In a day and age where bands are criticized for going “softer” and more accessible with their music, New Jersey noisemakers Can’t Swim decided to go against the grain.
After building a passionate fan base of pop-punk enthusiasts thanks to the release of This Too Won’t Pass and Fail You Again, the Pure Noise signees have given their listeners the ultimate curveball with their new hardcore-inspired EP Foreign Language.
Featuring guest spots from former Gallows’ frontman Frank Carter, Taking Back Sunday’s Adam Lazzara, Stray From The Path’s Drew Dijorio and Trash Talk’s Spencer Pollard, Can’t Swim’s latest release is a rambunctious crossover of everything you know and love from both the hardcore and pop-punk scene.

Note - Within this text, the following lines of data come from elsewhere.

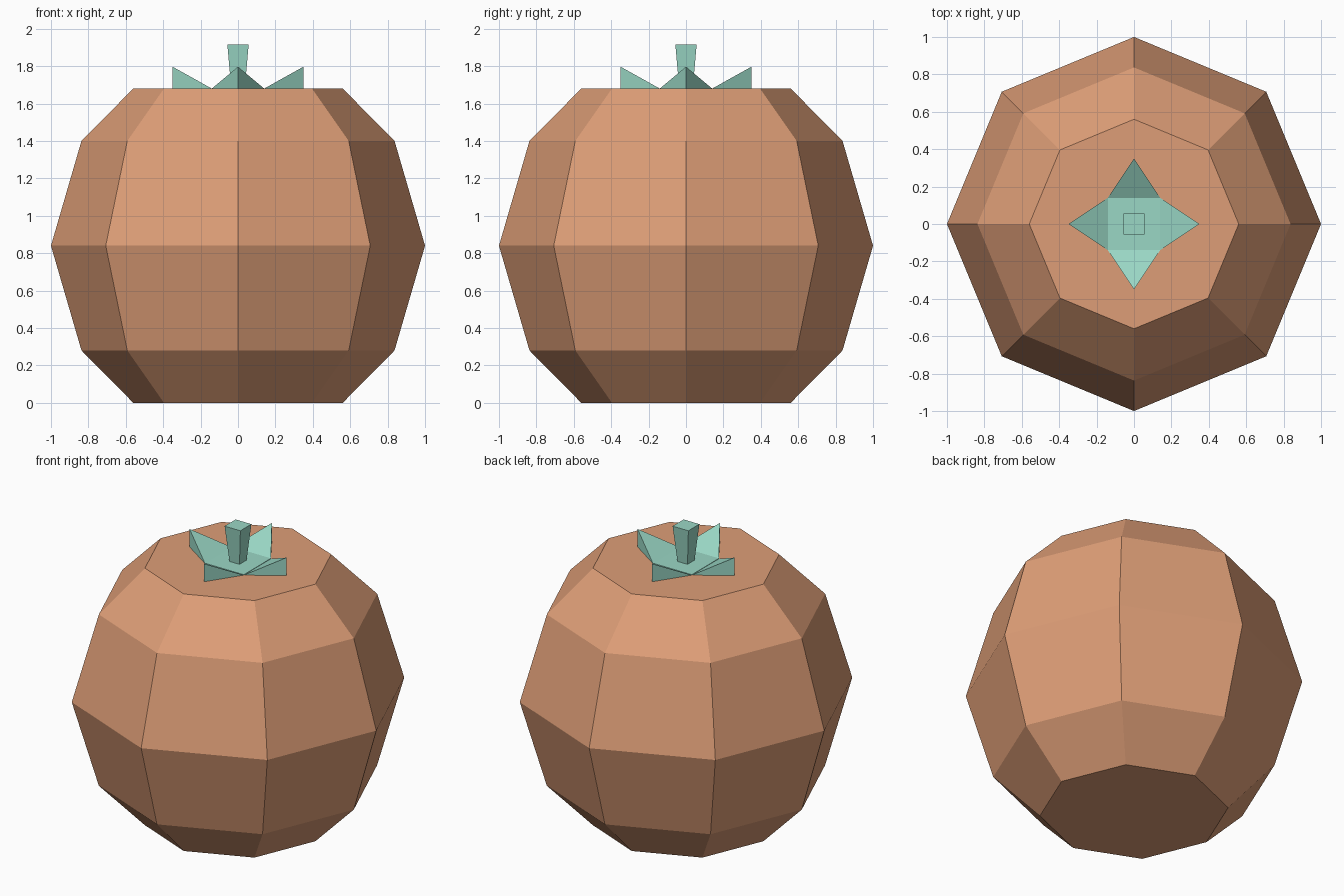
import bpy, bmesh, math
from mathutils import Matrix

if "Cube" in bpy.data.objects:
    bpy.data.objects.remove(bpy.data.objects["Cube"])


def srgb(*rgb):
    return [((c / 255 + 0.055) / 1.055) ** 2.4 for c in rgb] + [1.0]


def material(name, colour):
    m = bpy.data.materials.new(name)
    m.diffuse_color = colour
    m.use_nodes = True
    m.node_tree.nodes["Principled BSDF"].inputs["Base Color"].default_value = m.diffuse_color
    return m


ORANGE = material("orange_skin", srgb(222, 158, 119))
GREEN = material("leaf_green", srgb(154, 215, 197))


def make_object(name, bm, mat):
    bmesh.ops.recalc_face_normals(bm, faces=bm.faces)
    mesh = bpy.data.meshes.new(name)
    bm.to_mesh(mesh)
    bm.free()
    mesh.materials.append(mat)
    ob = bpy.data.objects.new(name, mesh)
    bpy.context.collection.objects.link(ob)
    return ob


def lathe(name, profile, sides, mat, turn=0.0):
    """Stack of polygon rings (radius, z), capped at both ends."""
    bm = bmesh.new()
    rings = []
    for r, z in profile:
        angles = [turn + 2 * math.pi * i / sides for i in range(sides)]
        rings.append([bm.verts.new((r * math.cos(a), r * math.sin(a), z)) for a in angles])
    for low, high in zip(rings, rings[1:]):
        for i in range(sides):
            j = (i + 1) % sides
            bm.faces.new((low[i], low[j], high[j], high[i]))
    bm.faces.new(rings[0][::-1])
    bm.faces.new(rings[-1])
    return make_object(name, bm, mat)


TOP = 1.68
DIAG = math.sqrt(2)

# Eight-sided fruit body
lathe("fruit_body", [(0.56, 0), (0.837, 0.28), (1, 0.84), (0.837, 1.4), (0.56, TOP)], 8, ORANGE)

# Square middle of the leaf crown
lathe("crown_plate", [(0.14 * DIAG, TOP - 0.003), (0.14 * DIAG, TOP + 0.003)], 4, GREEN, math.pi / 4)

# Four leaves rising to pointed tips
for k in range(4):
    bm = bmesh.new()
    a, b, low, high = [bm.verts.new(p) for p in (
        (0.14, -0.14, TOP), (0.14, 0.14, TOP), (0.35, 0, TOP), (0.35, 0, 1.797))]
    for face in ((a, b, high), (a, low, high), (b, low, high), (a, b, low)):
        bm.faces.new(face)
    bm.transform(Matrix.Rotation(k * math.pi / 2, 4, 'Z'))
    make_object(f"leaf_{k + 1}", bm, GREEN)

# Square stem widening upward
lathe("stem", [(0.036 * DIAG, TOP), (0.057 * DIAG, 1.916)], 4, GREEN, math.pi / 4)
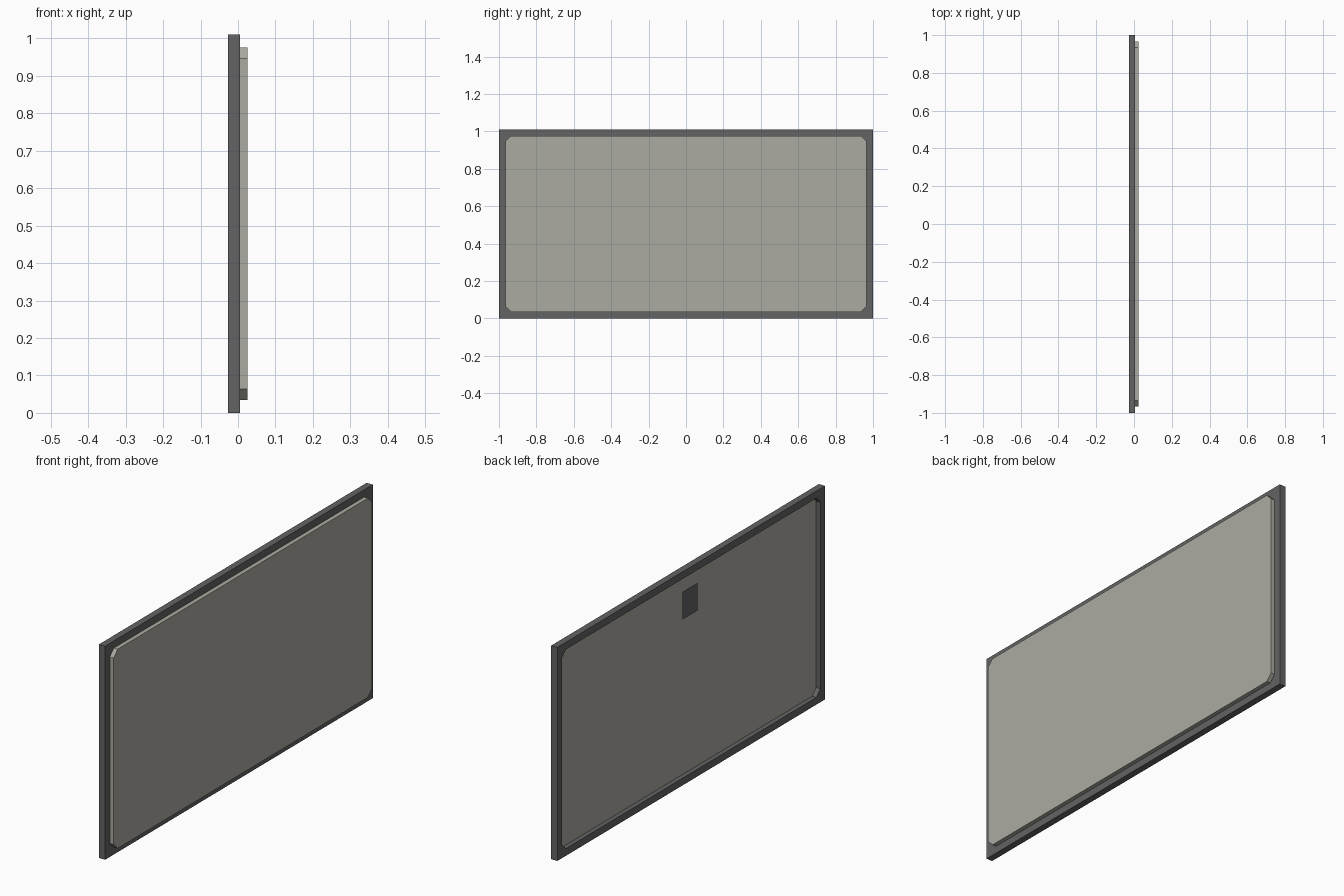
import bpy, bmesh

if "Cube" in bpy.data.objects:
    bpy.data.objects.remove(bpy.data.objects["Cube"])

def material(name, rgb):
    m = bpy.data.materials.new(name)
    m.diffuse_color = (*rgb, 1.0)
    m.use_nodes = True
    m.node_tree.nodes["Principled BSDF"].inputs["Base Color"].default_value = m.diffuse_color
    return m

DARK = material("dark_grey", (0.125, 0.125, 0.125))
PALE = material("pale_warm_grey", (0.41, 0.405, 0.355))

def prism(name, hy, z0, z1, x0, x1, mat, c=0.0):
    """Rectangle in the yz plane with corners cut by c, extruded from x0 to x1."""
    if c:
        half = [(hy - c, z0), (hy, z0 + c), (hy, z1 - c), (hy - c, z1)]
    else:
        half = [(hy, z0), (hy, z1)]
    outline = half + [(-y, z) for y, z in reversed(half)]
    bm = bmesh.new()
    face = bm.faces.new([bm.verts.new((x0, y, z)) for y, z in outline])
    if x1 > x0:
        ext = bmesh.ops.extrude_face_region(bm, geom=[face], use_keep_orig=True)
        verts = [g for g in ext["geom"] if isinstance(g, bmesh.types.BMVert)]
        bmesh.ops.translate(bm, verts=verts, vec=(x1 - x0, 0, 0))
        bmesh.ops.recalc_face_normals(bm, faces=bm.faces)
    elif face.normal.x > 0 or face.calc_center_median().x < 0:
        face.normal_update()
        if face.normal.x > 0:
            face.normal_flip()
    me = bpy.data.meshes.new(name)
    bm.to_mesh(me)
    bm.free()
    me.materials.append(mat)
    ob = bpy.data.objects.new(name, me)
    bpy.context.collection.objects.link(ob)
    return ob

# frame with a corner-cut opening
frame = prism("frame", 1.0, 0.0, 1.01, -0.027, 0.005, DARK)
cutter = prism("opening_cutter", 0.965, 0.034, 0.976, -0.1, 0.1, DARK, 0.03)
cutter.hide_render = True
cutter.display_type = 'WIRE'
cut = frame.modifiers.new("opening", 'BOOLEAN')
cut.operation = 'DIFFERENCE'
cut.solver = 'EXACT'
cut.object = cutter
bpy.context.view_layer.objects.active = frame
frame.select_set(True)
bpy.ops.object.modifier_apply(modifier=cut.name)
bpy.data.objects.remove(cutter)

# raised board, standing proud on +x and recessed on -x
prism("board", 0.965, 0.034, 0.976, -0.005, 0.025, PALE, 0.03)

# small plate behind the board
prism("back_plate", 0.056, 0.78, 0.91, -0.021, -0.021, DARK)
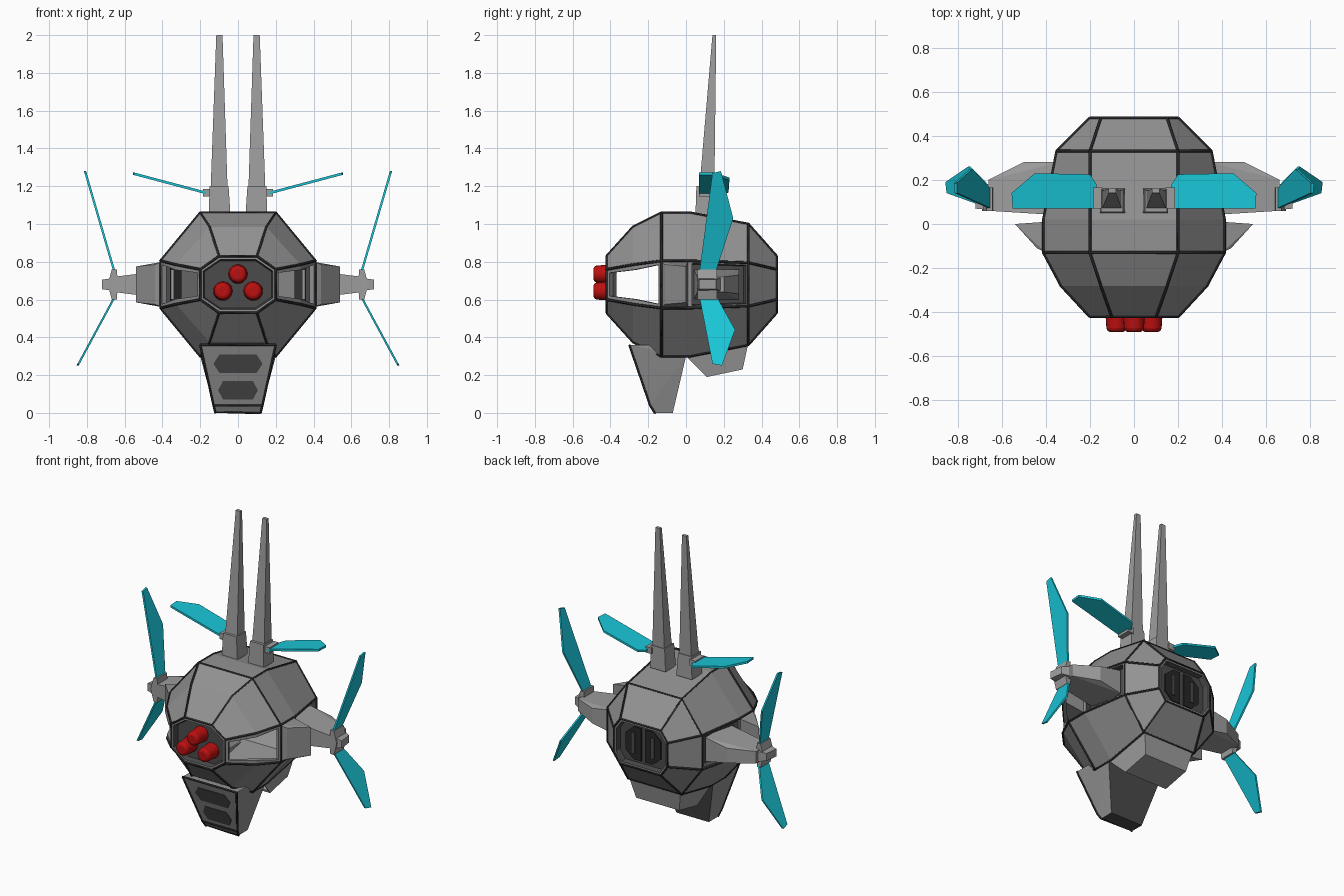
import bpy, bmesh, math
from mathutils import Vector

cube = bpy.data.objects.get("Cube")
if cube:
    bpy.data.objects.remove(cube)


def material(name, red, green, blue):
    mat = bpy.data.materials.new(name)
    mat.use_nodes = True
    color = (red, green, blue, 1)
    mat.diffuse_color = color
    mat.node_tree.nodes["Principled BSDF"].inputs["Base Color"].default_value = color
    return mat


GREY = material("hull grey", .29, .29, .29)
LIGHT = material("strut grey", .34, .34, .34)
DARK = material("recess grey", .07, .07, .07)
BLACK = material("seam black", .02, .02, .02)
CYAN = material("blade cyan", .01, .56, .68)
RED = material("gun red", .5, .005, .005)
MID = .68  # height of the hull axis


def finish(name, bm, *mats):
    mesh = bpy.data.meshes.new(name)
    bm.to_mesh(mesh)
    bm.free()
    obj = bpy.data.objects.new(name, mesh)
    bpy.context.collection.objects.link(obj)
    for mat in mats:
        mesh.materials.append(mat)
    return obj


def hull(name, mat, points, side=1, both=False):
    """Convex solid through the points, flipped by side or mirrored onto itself."""
    bm = bmesh.new()
    for x, y, z in points:
        for sign in ((side, -side) if both else (side,)):
            bm.verts.new((x * sign, y, z))
    result = bmesh.ops.convex_hull(bm, input=bm.verts[:])
    loose = [v for v in bm.verts if not v.link_faces]
    bmesh.ops.delete(bm, geom=loose, context="VERTS")
    bmesh.ops.dissolve_limit(bm, angle_limit=.02, verts=bm.verts[:], edges=bm.edges[:])
    bmesh.ops.recalc_face_normals(bm, faces=bm.faces[:])
    return finish(name, bm, mat)


def plate(name, mat, points, axis, thick, side=1):
    """Thin plate: the outline given a thickness along one axis."""
    push = Vector()
    push[axis] = thick / 2
    pts = [Vector(p) + k * push for p in points for k in (1, -1)]
    return hull(name, mat, pts, side)


def seams(name, paths, closed):
    curve = bpy.data.curves.new(name, "CURVE")
    curve.dimensions = "3D"
    curve.bevel_depth = .007
    curve.bevel_resolution = 0
    for path in paths:
        spline = curve.splines.new("POLY")
        spline.points.add(len(path) - 1)
        for point, co in zip(spline.points, path):
            point.co = (*co, 1)
        spline.use_cyclic_u = closed
    curve.materials.append(BLACK)
    bpy.context.collection.objects.link(bpy.data.objects.new(name, curve))


# Hull: octagonal rings (y, half top width, half width, half side height, half height)
def octagon(y, top, wide, side, high):
    quarter = [(wide, side), (top, high)]
    loop = quarter + [(-x, z) for x, z in reversed(quarter)]
    loop += [(-x, -z) for x, z in loop]
    return [Vector((x, y, MID + z)) for x, z in loop]


rings = [octagon(*r) for r in (
    (-.42, .1, .2, .08, .15), (-.28, .15, .33, .105, .305),
    (-.13, .2, .41, .125, .38), (.02, .2, .41, .125, .38),
    (.33, .2, .35, .115, .32), (.48, .15, .2, .08, .15))]
bm = bmesh.new()
loops = [[bm.verts.new(p) for p in ring] for ring in rings]
bands = []
for a, b in zip(loops, loops[1:]):
    bands.append([bm.faces.new((a[i], a[i - 7], b[i - 7], b[i])) for i in range(8)])
nose, tail = bm.faces.new(loops[0]), bm.faces.new(loops[-1])
bmesh.ops.recalc_face_normals(bm, faces=bm.faces[:])
for face in (nose, tail, bands[3][3], bands[3][7]):      # sunken dark panels
    bmesh.ops.inset_individual(bm, faces=[face], thickness=.018)
    bmesh.ops.inset_individual(bm, faces=[face], thickness=.008, depth=-.035)
    face.material_index = 1
    for edge in face.edges:
        for wall in edge.link_faces:
            wall.material_index = 1
for i in (3, 7):                                         # open cheek windows
    window = [bands[0][i], bands[1][i]]
    bmesh.ops.inset_region(bm, faces=window, thickness=.028, use_boundary=True)
    bmesh.ops.delete(bm, geom=window, context="FACES")
body = finish("hull_shell", bm, GREY, DARK)
shell = body.modifiers.new("shell", "SOLIDIFY")
shell.thickness = .025
shell.offset = -1

# Dark seams between the panels
seams("ring_seams", [rings[i] for i in (0, 2, 4, 5)], True)
seams("long_seams", [[ring[i] for ring in rings] for i in range(8)], False)

# Three nose guns
for label, x, z in (("top", 0, .735), ("left", .08, .645), ("right", -.08, .645)):
    bpy.ops.mesh.primitive_cone_add(vertices=20, radius1=.052, radius2=.044, depth=.12,
                                    location=(x, -.43, z), rotation=(math.pi / 2, 0, 0))
    gun = bpy.context.object
    gun.name = label + "_nose_gun"
    gun.data.materials.append(RED)
    bevel = gun.modifiers.new("rounding", "BEVEL")
    bevel.width, bevel.segments = .018, 3
    bpy.ops.object.shade_smooth_by_angle()

# Chin, with a dark back and dark edges
chin_front = [(.2, -.3, .36), (.13, -.19, .04)]
toe = (.12, -.165, 0)
chin = hull("chin", GREY, chin_front + [toe, (.12, -.07, 0), (.2, 0, .3), (.2, -.13, .36)], both=True)
chin.data.materials.append(DARK)
for face in chin.data.polygons:
    if face.normal.y > .5 or face.normal.z < -.8:
        face.material_index = 1
rim = chin_front + [toe]
seams("chin_rim", [rim, [(-x, y, z) for x, y, z in rim]], False)
for corner in rim:
    x, y, z = corner
    seams("chin_bar", [[corner, (-x, y, max(z, .007))]], False)


def slope(z):
    return -.3 + (.36 - z) * .344


for label, z, wide in (("upper", .26, .13), ("lower", .12, .105)):
    outline = []
    for dx, dz in ((1, 0), (.75, .05), (.75, -.05)):
        for sign in (1, -1):
            outline.append((dx * wide * sign, slope(z + dz), z + dz))
    plate(label + "_chin_grille", DARK, outline, 1, .008)

# Belly scoop, open toward the chin
scoop = hull("belly_scoop", LIGHT, [(.19, 0, .3), (.16, .11, .19), (.16, .3, .23),
                                    (.19, .33, .37), (.19, 0, .37)], both=True)
bm = bmesh.new()
bm.from_mesh(scoop.data)
mouth = [f for f in bm.faces if (f.normal.y < -.3 and f.normal.z < -.2) or f.normal.z > .8]
bmesh.ops.delete(bm, geom=mouth, context="FACES")
bm.to_mesh(scoop.data)
bm.free()
wall = scoop.modifiers.new("wall", "SOLIDIFY")
wall.thickness = .02

for side, label in ((1, "left_"), (-1, "right_")):
    # Tail vents
    vent = [(x, .449, MID + z * k) for x, z in ((.015, .11), (.07, .11), (.13, .06)) for k in (1, -1)]
    plate(label + "tail_vent", BLACK, vent, 1, .009, side)
    plate(label + "vent_slat", DARK, [(x, .456, MID + z) for x in (.06, .085) for z in (-.07, .07)],
          1, .009, side)

    # Cheek wedge behind the window
    wedge = [(x, y, MID + h * k) for x, y, h in
             ((.4, -.13, .12), (.44, -.11, .105), (.54, 0, .095), (.4, .01, .12)) for k in (1, -1)]
    hull(label + "cheek_wedge", GREY, wedge, side)

    # Side strut and blade bracket
    strut = [(x, y, MID + h * k) for x, y, h in
             ((.34, .04, .08), (.34, .28, .08), (.5, .28, .05), (.66, .2, .04), (.66, .06, .04))
             for k in (1, -1)]
    hull(label + "strut", LIGHT, strut, side)
    hull(label + "strut_tip", LIGHT, [(x, y, MID + h * k) for x, y, h in
         ((.62, .06, .04), (.62, .2, .04), (.72, .07, .025), (.71, .16, .025)) for k in (1, -1)], side)
    for part, reach in (("upper", .08), ("lower", -.08)):
        hull(label + part + "_bracket", LIGHT,
             [(x, y, MID + z) for y in (.06, .165) for x, z in
              ((.635, 0), (.69, 0), (.642, reach), (.668, reach))], side)

    # Cyan side blades, leaning outward
    for part, root, lean, outline in (
            ("upper", .75, .292, ((.07, .74), (.155, .74), (.25, 1.03), (.185, 1.28), (.14, 1.27))),
            ("lower", .61, -.54, ((.07, .62), (.16, .62), (.26, .44), (.19, .25), (.14, .26)))):
        plate(label + part + "_blade", CYAN,
              [(.655 + (z - root) * lean, y, z) for y, z in outline], 0, .012, side)

    # Top fins, rising outward
    fin = ((.17, .07), (.55, .07), (.555, .14), (.45, .23), (.2, .225), (.17, .18))
    plate(label + "top_fin", CYAN, [(x, y, 1.165 + (x - .17) * .265) for x, y in fin], 2, .014, side)

    # Antenna mast on its base
    hull(label + "mast_base", LIGHT, [(x, y, z) for x0, x1, y0, y1, z in
         ((.04, .155, .05, .16, 1.05), (.05, .15, .055, .155, 1.2)) for x in (x0, x1) for y in (y0, y1)], side)
    hull(label + "mast", LIGHT, [(x, y, z) for x0, x1, y0, y1, z in
         ((.055, .145, .07, .15, 1.18), (.082, .115, .14, .16, 2)) for x in (x0, x1) for y in (y0, y1)], side)
    hull(label + "fin_bracket", LIGHT, [(x, y, z) for x in (.14, .185) for y in (.07, .165)
                                        for z in (1.145, 1.185)], side)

Detailing his time working with such influential names in the rock and heavy music community, vocalist Chris LoPorto said, “Frank Carter did something on Foreign Language, we’re all big fans of his. Drew [from Stray From The Path] has become a friend of mine through Can’t Swim. He reached out his hand and helped us in the very beginning. Spencer from Trash Talk – I played in Trash Talk for a little bit – he was nice enough to come and do something. And then Adam Lazarra from Taking Back Sunday sang a little bit on the first song.”
LoPorto went on to add, “[This EP] felt like a mixtape. It felt like a group effort. It was a lot of fun to make, a lot of fun to collab. We never really did anything like that in the past. So it was cool. It was a lot of fun.”
As for the music that helped inspire LoPorto and Co. create such an energetic and hard-hitting release, we asked the talented frontman to give us a list of a few records that helped introduce him to his “heavy” side. To check out which albums LoPorto picked, be sure to look below. Afterward, make sure to pick up a copy of Foreign Language and grab tickets to see Can’t Swim out on tour with A Day To Remember, I Prevail and Beartooth here.
Metallica - Ride The Lightening
CHIRS LOPORTO: One record that inspired Foreign Language was Ride The Lightning by Metallica. My Uncle Mike played it for me when I was a young man. I thought it was really cool that it was heavy and somewhat melodic. Like, they would sing and I could understand what was going on. It wasn’t just full-on thrash like their previous record was. The end of “Creeping Death” is one of mine and Chez’s [Mike Sanchez, guitarist] favorite parts in any heavy song and we try to rip it off as much as we can [laughs]. But yeah, we’re all big fans of Metallica and I just remember that was the first [album of theirs] that I heard. I definitely think it snuck its way into the creation of Foreign Language.
Every Time I Die - Hot Damn!
Another record that helped inspire Foreign Language was Hot Damn! by Every Time I Die. It came to me a little bit later in life. I think I heard it when I was in high school. It’s way more chaotic than the Metallica record. I thought lyrically, it was cool of them to write about very poetic things but it’s like the heaviest music of all time. It still comes from like a very singer-songwriter type of perspective but it’s like the most intense album of all time. I don’t know how similar [Hot Damn! and Foreign Language] sound but it was just more of an inspiration. Like, if they could do something that wild, we wanted to do the same thing.
Converge - You Fail Me and Petitioning The Empty Sky
You Fail Me and Petitioning The Empty Sky by Converge was really big for me in high school. Again, probably the most intense, not very melodic at all, but I just remember falling in love with the drums and just how intense it all was. Again too, Jacob Bannon was very poetic in his writing – I didn’t think it was like, “beat up your friends.” He wrote a lot of different types of stories and narratives and I just fell in love with all the artwork that he would do. And the live show, I remember seeing it in Asbury Park and it just blew me away. [Bannon] was just a madman and the crowd was just as insane. It was my first glimpse into that world of just like people losing their minds. I’ve been a fan of Converge ever since the day I’ve heard it and I still am. They still put out amazing records and I would like to think that some of the inspiration snuck its way into Foreign Language.